= Beginning of Section =
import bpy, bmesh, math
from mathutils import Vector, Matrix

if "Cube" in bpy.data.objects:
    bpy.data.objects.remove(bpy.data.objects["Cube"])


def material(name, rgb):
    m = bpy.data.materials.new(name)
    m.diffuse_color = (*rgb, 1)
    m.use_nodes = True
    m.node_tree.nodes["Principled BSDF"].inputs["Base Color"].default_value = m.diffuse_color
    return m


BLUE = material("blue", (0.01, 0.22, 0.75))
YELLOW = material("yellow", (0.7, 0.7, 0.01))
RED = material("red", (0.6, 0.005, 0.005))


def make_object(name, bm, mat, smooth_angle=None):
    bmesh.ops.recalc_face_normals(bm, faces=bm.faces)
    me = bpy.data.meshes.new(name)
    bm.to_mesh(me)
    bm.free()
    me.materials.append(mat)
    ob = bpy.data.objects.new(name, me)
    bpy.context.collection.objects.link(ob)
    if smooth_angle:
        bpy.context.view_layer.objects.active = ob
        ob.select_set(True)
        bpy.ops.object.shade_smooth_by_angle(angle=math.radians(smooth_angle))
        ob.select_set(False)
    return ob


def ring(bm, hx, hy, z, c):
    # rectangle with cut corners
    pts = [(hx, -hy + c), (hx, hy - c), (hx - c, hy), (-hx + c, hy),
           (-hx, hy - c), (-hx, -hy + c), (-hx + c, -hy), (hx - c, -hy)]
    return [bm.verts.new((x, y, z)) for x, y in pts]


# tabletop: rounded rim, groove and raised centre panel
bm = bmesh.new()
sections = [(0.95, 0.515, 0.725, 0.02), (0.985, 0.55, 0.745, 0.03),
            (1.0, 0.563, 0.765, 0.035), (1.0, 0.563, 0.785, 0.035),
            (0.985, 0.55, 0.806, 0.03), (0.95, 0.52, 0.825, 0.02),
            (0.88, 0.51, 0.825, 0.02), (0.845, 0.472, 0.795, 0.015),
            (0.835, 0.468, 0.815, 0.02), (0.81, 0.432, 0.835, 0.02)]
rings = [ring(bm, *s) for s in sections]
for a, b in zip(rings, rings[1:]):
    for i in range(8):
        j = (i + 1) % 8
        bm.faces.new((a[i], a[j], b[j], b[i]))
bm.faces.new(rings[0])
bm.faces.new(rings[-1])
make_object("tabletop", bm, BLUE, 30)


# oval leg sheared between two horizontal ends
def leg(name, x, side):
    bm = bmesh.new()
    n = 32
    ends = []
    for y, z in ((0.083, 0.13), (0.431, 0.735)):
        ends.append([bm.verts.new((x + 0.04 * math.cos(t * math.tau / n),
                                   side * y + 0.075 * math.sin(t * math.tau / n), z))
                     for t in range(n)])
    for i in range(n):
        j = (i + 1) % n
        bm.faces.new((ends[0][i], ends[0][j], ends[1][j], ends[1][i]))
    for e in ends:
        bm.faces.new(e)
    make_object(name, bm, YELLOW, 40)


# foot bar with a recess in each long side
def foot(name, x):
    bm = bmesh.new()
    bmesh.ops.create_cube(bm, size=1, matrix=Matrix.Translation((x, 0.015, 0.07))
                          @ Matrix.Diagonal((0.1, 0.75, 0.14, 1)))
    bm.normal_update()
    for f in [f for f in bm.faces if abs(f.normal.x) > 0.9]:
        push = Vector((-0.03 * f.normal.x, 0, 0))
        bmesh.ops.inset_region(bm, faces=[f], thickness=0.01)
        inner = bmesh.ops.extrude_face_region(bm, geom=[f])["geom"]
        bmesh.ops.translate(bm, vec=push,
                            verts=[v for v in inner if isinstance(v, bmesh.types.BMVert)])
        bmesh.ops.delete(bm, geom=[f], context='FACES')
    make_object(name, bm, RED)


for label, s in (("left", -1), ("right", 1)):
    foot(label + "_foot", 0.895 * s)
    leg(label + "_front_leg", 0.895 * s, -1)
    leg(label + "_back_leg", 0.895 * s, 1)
= End of Section =
§ Aim of the task
Every line of the records should be reproduced exactly.

§ Solved problem
import bpy, bmesh, math
from mathutils import Vector, Matrix

if "Cube" in bpy.data.objects:
    bpy.data.objects.remove(bpy.data.objects["Cube"])


def material(name, rgb):
    m = bpy.data.materials.new(name)
    m.diffuse_color = (*rgb, 1)
    m.use_nodes = True
    m.node_tree.nodes["Principled BSDF"].inputs["Base Color"].default_value = m.diffuse_color
    return m


BLUE = material("blue", (0.01, 0.22, 0.75))
YELLOW = material("yellow", (0.7, 0.7, 0.01))
RED = material("red", (0.6, 0.005, 0.005))


def make_object(name, bm, mat, smooth_angle=None):
    bmesh.ops.recalc_face_normals(bm, faces=bm.faces)
    me = bpy.data.meshes.new(name)
    bm.to_mesh(me)
    bm.free()
    me.materials.append(mat)
    ob = bpy.data.objects.new(name, me)
    bpy.context.collection.objects.link(ob)
    if smooth_angle:
        bpy.context.view_layer.objects.active = ob
        ob.select_set(True)
        bpy.ops.object.shade_smooth_by_angle(angle=math.radians(smooth_angle))
        ob.select_set(False)
    return ob


def ring(bm, hx, hy, z, c):
    # rectangle with cut corners
    pts = [(hx, -hy + c), (hx, hy - c), (hx - c, hy), (-hx + c, hy),
           (-hx, hy - c), (-hx, -hy + c), (-hx + c, -hy), (hx - c, -hy)]
    return [bm.verts.new((x, y, z)) for x, y in pts]


# tabletop: rounded rim, groove and raised centre panel
bm = bmesh.new()
sections = [(0.95, 0.515, 0.725, 0.02), (0.985, 0.55, 0.745, 0.03),
            (1.0, 0.563, 0.765, 0.035), (1.0, 0.563, 0.785, 0.035),
            (0.985, 0.55, 0.806, 0.03), (0.95, 0.52, 0.825, 0.02),
            (0.88, 0.51, 0.825, 0.02), (0.845, 0.472, 0.795, 0.015),
            (0.835, 0.468, 0.815, 0.02), (0.81, 0.432, 0.835, 0.02)]
rings = [ring(bm, *s) for s in sections]
for a, b in zip(rings, rings[1:]):
    for i in range(8):
        j = (i + 1) % 8
        bm.faces.new((a[i], a[j], b[j], b[i]))
bm.faces.new(rings[0])
bm.faces.new(rings[-1])
make_object("tabletop", bm, BLUE, 30)


# oval leg sheared between two horizontal ends
def leg(name, x, side):
    bm = bmesh.new()
    n = 32
    ends = []
    for y, z in ((0.083, 0.13), (0.431, 0.735)):
        ends.append([bm.verts.new((x + 0.04 * math.cos(t * math.tau / n),
                                   side * y + 0.075 * math.sin(t * math.tau / n), z))
                     for t in range(n)])
    for i in range(n):
        j = (i + 1) % n
        bm.faces.new((ends[0][i], ends[0][j], ends[1][j], ends[1][i]))
    for e in ends:
        bm.faces.new(e)
    make_object(name, bm, YELLOW, 40)


# foot bar with a recess in each long side
def foot(name, x):
    bm = bmesh.new()
    bmesh.ops.create_cube(bm, size=1, matrix=Matrix.Translation((x, 0.015, 0.07))
                          @ Matrix.Diagonal((0.1, 0.75, 0.14, 1)))
    bm.normal_update()
    for f in [f for f in bm.faces if abs(f.normal.x) > 0.9]:
        push = Vector((-0.03 * f.normal.x, 0, 0))
        bmesh.ops.inset_region(bm, faces=[f], thickness=0.01)
        inner = bmesh.ops.extrude_face_region(bm, geom=[f])["geom"]
        bmesh.ops.translate(bm, vec=push,
                            verts=[v for v in inner if isinstance(v, bmesh.types.BMVert)])
        bmesh.ops.delete(bm, geom=[f], context='FACES')
    make_object(name, bm, RED)


for label, s in (("left", -1), ("right", 1)):
    foot(label + "_foot", 0.895 * s)
    leg(label + "_front_leg", 0.895 * s, -1)
    leg(label + "_back_leg", 0.895 * s, 1)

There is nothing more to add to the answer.